Middle East And Islamic Studies Lecture Series
Date: 8 May, 2020- 12 pm
Islam, Native Americans, and the Conquest of Canaan: A Qur’anic Reading
Guest lecture: Dr Shadaab Rahemtulla of University of Edinburgh
Abstract: This presentation seeks to put Islamic liberation theology in conversation with Native American rights, focusing on an indigenous critique of Christian liberation theology. The Exodus is a central paradigm for Latin American and Black theologians, representing a just deity in solidarity with the oppressed. But native scholars have critiqued the Exodus paradigm as selective, omitting “the other side” of the story: namely, the Israelite conquest of Canaan and destruction of its local inhabitants. Given the Exodus is also a key trope in Islamic liberation theology, this paper raises the following questions: What exactly does the Qur’an have to say about the Israelite encounter with Canaan? Does it mirror the biblical account? Did a mass genocide take place, and, if so, was this a result of divine decree?

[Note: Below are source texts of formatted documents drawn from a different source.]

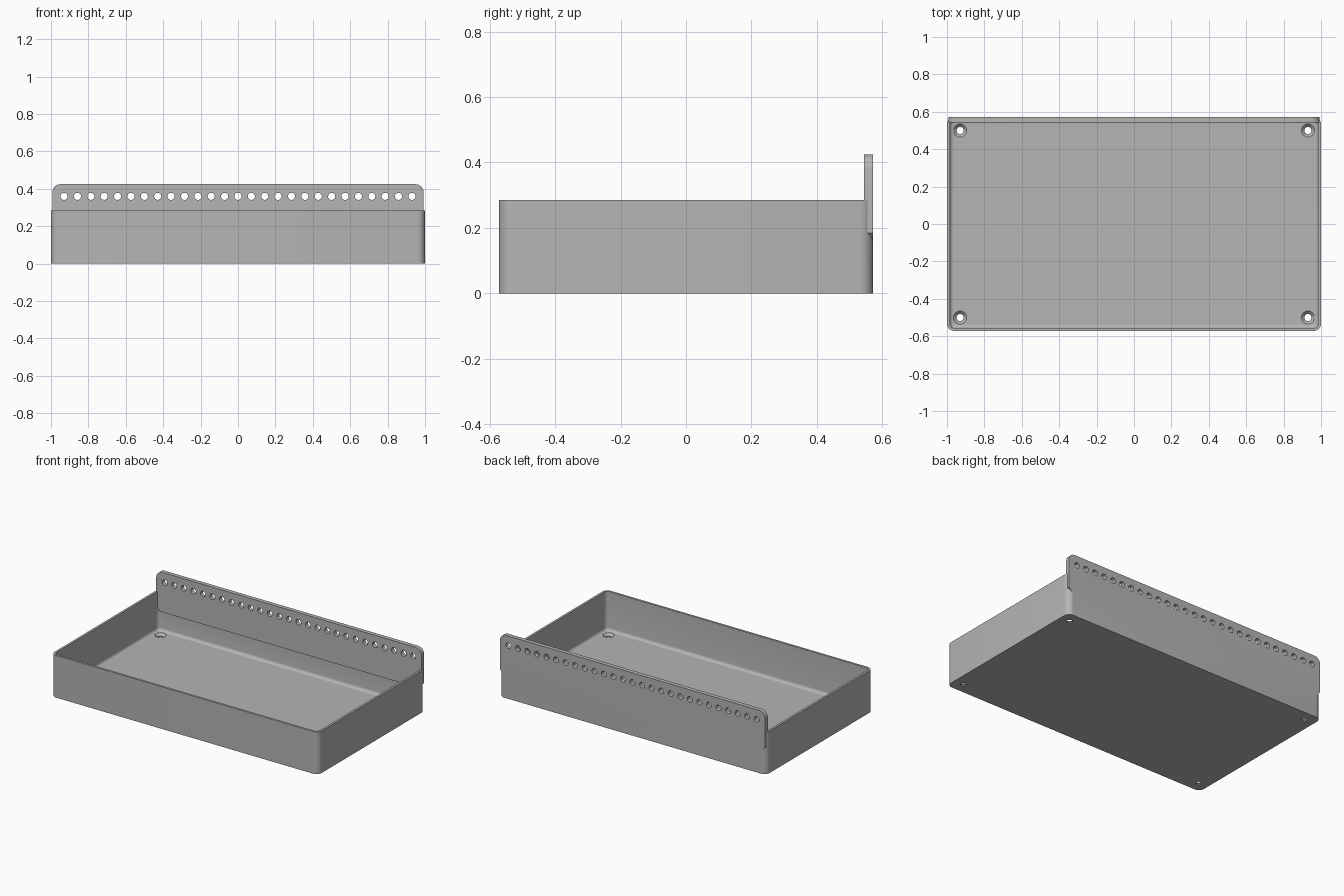
import bpy
import bmesh
import math

cube = bpy.data.objects.get("Cube")
if cube:
    bpy.data.objects.remove(cube, do_unlink=True)

HX, HY, HEIGHT = 1.0, 0.572, 0.285      # half width, half depth, rim height
WALL, FLOOR, CORNER, FILLET = 0.015, 0.022, 0.04, 0.02
RAIL_X, RAIL_T = 0.993, 0.028           # half width and thickness of the rail

grey = bpy.data.materials.new("plain grey")
grey.use_nodes = True
colour = (0.46, 0.46, 0.46, 1)
grey.diffuse_color = colour
grey.node_tree.nodes["Principled BSDF"].inputs["Base Color"].default_value = colour


def make_object(name, bm):
    bmesh.ops.recalc_face_normals(bm, faces=bm.faces)
    mesh = bpy.data.meshes.new(name)
    bm.to_mesh(mesh)
    bm.free()
    mesh.materials.append(grey)
    obj = bpy.data.objects.new(name, mesh)
    bpy.context.collection.objects.link(obj)
    return obj


def arc(cx, cy, r, start, end, steps=8):
    angles = [math.radians(start + (end - start) * i / steps) for i in range(steps + 1)]
    return [(cx + r * math.cos(a), cy + r * math.sin(a)) for a in angles]


def rounded_loop(inset, z):
    """Rounded rectangle, moved inward from the outer wall."""
    r = max(CORNER - inset, 0.004)
    x, y = HX - inset - r, HY - inset - r
    points = []
    for quarter, (sx, sy) in enumerate([(1, 1), (-1, 1), (-1, -1), (1, -1)]):
        points += arc(sx * x, sy * y, r, quarter * 90, quarter * 90 + 90)
    return [(px, py, z) for px, py in points]


def loft(name, loops):
    bm = bmesh.new()
    rings = [[bm.verts.new(p) for p in loop] for loop in loops]
    for a, b in zip(rings, rings[1:]):
        for i in range(len(a)):
            j = (i + 1) % len(a)
            bm.faces.new((a[i], a[j], b[j], b[i]))
    bm.faces.new(rings[0])
    bm.faces.new(rings[-1])
    return make_object(name, bm)


def ring(x, y, r, z, sides=24):
    return [(x + r * math.cos(math.tau * i / sides),
             y + r * math.sin(math.tau * i / sides), z) for i in range(sides)]


def combine(target, tool, operation):
    mod = target.modifiers.new("combine", "BOOLEAN")
    mod.operation, mod.solver, mod.object = operation, "EXACT", tool
    bpy.context.view_layer.objects.active = target
    bpy.ops.object.modifier_apply(modifier=mod.name)
    bpy.data.objects.remove(tool, do_unlink=True)


# Open tray: outer skin, rim, inner skin and the fillet down to the floor
loops = [rounded_loop(0, 0), rounded_loop(0, HEIGHT), rounded_loop(WALL, HEIGHT)]
for i in range(6):
    a = math.radians(90 * i / 5)
    loops.append(rounded_loop(WALL + FILLET * (1 - math.cos(a)),
                              FLOOR + FILLET * (1 - math.sin(a))))
tray = loft("tray", loops)

# Raised rail on the back wall: rounded top, slanted lower ends
right_half = [(0.963, 0.155), (RAIL_X, 0.185)]
right_half += arc(RAIL_X - 0.045, 0.38, 0.045, 0, 90)
outline = right_half + [(-x, z) for x, z in reversed(right_half)]
rail = loft("back_rail", [[(x, y, z) for x, z in outline] for y in (HY - RAIL_T, HY)])
combine(tray, rail, "UNION")

# Row of round holes through the rail
bm = bmesh.new()
COUNT = 27
for i in range(COUNT):
    x = -0.93 + 1.86 * i / (COUNT - 1)
    ends = []
    for y in (HY - 0.1, HY + 0.1):
        ends.append([bm.verts.new((px, y, pz)) for px, pz, _ in ring(x, 0.36, 0.019, 0)])
    bm.faces.new(ends[0])
    bm.faces.new(ends[1])
    for k in range(len(ends[0])):
        j = (k + 1) % len(ends[0])
        bm.faces.new((ends[0][k], ends[0][j], ends[1][j], ends[1][k]))
combine(tray, make_object("rail_hole_cutter", bm), "DIFFERENCE")

# Countersunk screw holes in the floor corners
for sx in (-1, 1):
    for sy in (-1, 1):
        x, y = sx * 0.93, sy * 0.5
        cutter = loft("screw_hole_cutter", [
            ring(x, y, 0.019, -0.05), ring(x, y, 0.019, FLOOR - 0.016),
            ring(x, y, 0.035, FLOOR), ring(x, y, 0.035, FLOOR + 0.03)])
        combine(tray, cutter, "DIFFERENCE")

# Smooth curves, crisp edges
bpy.ops.object.select_all(action="DESELECT")
tray.select_set(True)
bpy.context.view_layer.objects.active = tray
bpy.ops.object.shade_smooth_by_angle(angle=math.radians(30))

Bio: A Canadian Muslim of Indian descent, Shadaab Rahemtulla is Lecturer in Islam and Christian-Muslim Relations at the School of Divinity, University of Edinburgh. Trained in Islamic thought at the University of Oxford, Shadaab’s primary interest lies in the relationship between religion, power, and resistance, exploring how religious texts can be (re)interpreted to challenge structures of social domination, including poverty and patriarchy, racism and empire. He is the author of the book, Qur’an of the Oppressed: Liberation Theology and Gender Justice in Islam (OUP, 2018).
Students wishing to obtain a video recording of the lecture for educational purposes can contact Mulki Al-Sharmani at firstname.lastname@example.org